An Open Letter to Speaker Boehner - Just Me and the Captain — LiveJournal
Oct. 7th, 2013
08:40 am - An Open Letter to Speaker Boehner
Open letters seem to be all the rage this week, so here's mine:
Dear Speaker Boehner,
On Friday, you mentioned that the current government shut-down is "not a damn game." This is where I must strongly disagree with you, Mr. Speaker. The fact is, it is a game, and if you honestly don't believe that, then we're all worse off. Perhaps you are under the wrong impression that games are light-hearted diversions meant only for children. While it's true that some are, this is not a good definition of a game. One of the best definitions of a game comes from Greg Costikyan who states: "A game is a form of art in which participants, termed players, make decisions in order to manage resources through game tokens in the pursuit of a goal." If that doesn't describe the United States government, I don't know what does.
Perhaps you are confused as to the point of the game. While the point of many games is to "have fun," that does not apply to all games. Sometimes the point of a game is to learn something, make money, or merely be social with others.

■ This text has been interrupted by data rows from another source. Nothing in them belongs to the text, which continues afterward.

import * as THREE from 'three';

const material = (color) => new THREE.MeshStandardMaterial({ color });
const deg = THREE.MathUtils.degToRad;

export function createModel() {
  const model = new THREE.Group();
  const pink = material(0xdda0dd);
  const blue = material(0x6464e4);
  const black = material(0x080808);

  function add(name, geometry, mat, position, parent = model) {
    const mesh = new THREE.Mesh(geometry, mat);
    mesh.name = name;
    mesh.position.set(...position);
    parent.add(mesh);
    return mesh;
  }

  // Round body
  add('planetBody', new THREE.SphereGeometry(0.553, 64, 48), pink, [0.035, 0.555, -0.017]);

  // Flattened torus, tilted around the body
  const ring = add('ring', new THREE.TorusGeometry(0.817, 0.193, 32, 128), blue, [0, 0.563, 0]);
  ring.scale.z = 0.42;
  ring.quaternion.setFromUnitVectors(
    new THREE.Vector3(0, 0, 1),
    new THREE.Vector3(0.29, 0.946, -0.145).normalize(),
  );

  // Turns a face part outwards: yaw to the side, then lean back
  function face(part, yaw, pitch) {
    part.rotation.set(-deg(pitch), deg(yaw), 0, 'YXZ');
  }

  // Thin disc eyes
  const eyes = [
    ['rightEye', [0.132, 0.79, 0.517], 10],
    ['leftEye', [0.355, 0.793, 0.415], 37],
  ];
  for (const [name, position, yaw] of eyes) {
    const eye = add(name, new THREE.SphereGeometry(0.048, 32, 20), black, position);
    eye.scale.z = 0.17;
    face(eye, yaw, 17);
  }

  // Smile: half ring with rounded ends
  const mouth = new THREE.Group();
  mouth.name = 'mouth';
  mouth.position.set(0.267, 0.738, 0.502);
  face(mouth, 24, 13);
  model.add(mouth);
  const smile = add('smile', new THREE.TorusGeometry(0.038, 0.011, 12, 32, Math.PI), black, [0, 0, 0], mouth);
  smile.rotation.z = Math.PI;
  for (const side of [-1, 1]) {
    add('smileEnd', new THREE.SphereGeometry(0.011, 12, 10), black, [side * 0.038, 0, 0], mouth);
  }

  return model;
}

What's the point of the game you're playing? It's actually mentioned at the very beginning of the rules manual, but let me re-state it for you: it's "in Order to form a more perfect Union, establish Justice, insure domestic Tranquility, provide for the common defence, promote the general Welfare, and secure the Blessings of Liberty to ourselves and our Posterity...." In my opinion, it's a very noble game, but a game, nonetheless.
Perhaps you think a game is strictly competitive in nature. This also is a common misconception about games, but not all games operate like this. There are many types of cooperative games, like Pandemic, Forbidden Island, and Dungeons & Dragons. All these examples give players an opportunity to work together to achieve a common goal. Believe it or not, politics works the same way. Yes, there is a zero-sum sub-game where only certain players have particular powers at any given time, but remember your ultimate goal: it's not to accumulate power, but to promote the general Welfare. If the American people are better off, even though you've personally lost prestige, influence, and power, then congratulations, you've won!
Of course, unlike many games, this particular game doesn't end. It will keep going long after you exit it, though how you play will certainly be talked about for some time. All games are about making decisions and the way I see it, you have a simple choice: stay the course, wrecking the economy and hurting millions of people, not to mention further damaging the reputation of the Republican Party OR allow a clean Continuing Resolution and convince your party to vote in favor of it to get the government operational again improving everyone's lives, including yours.
It's your turn: what's your move?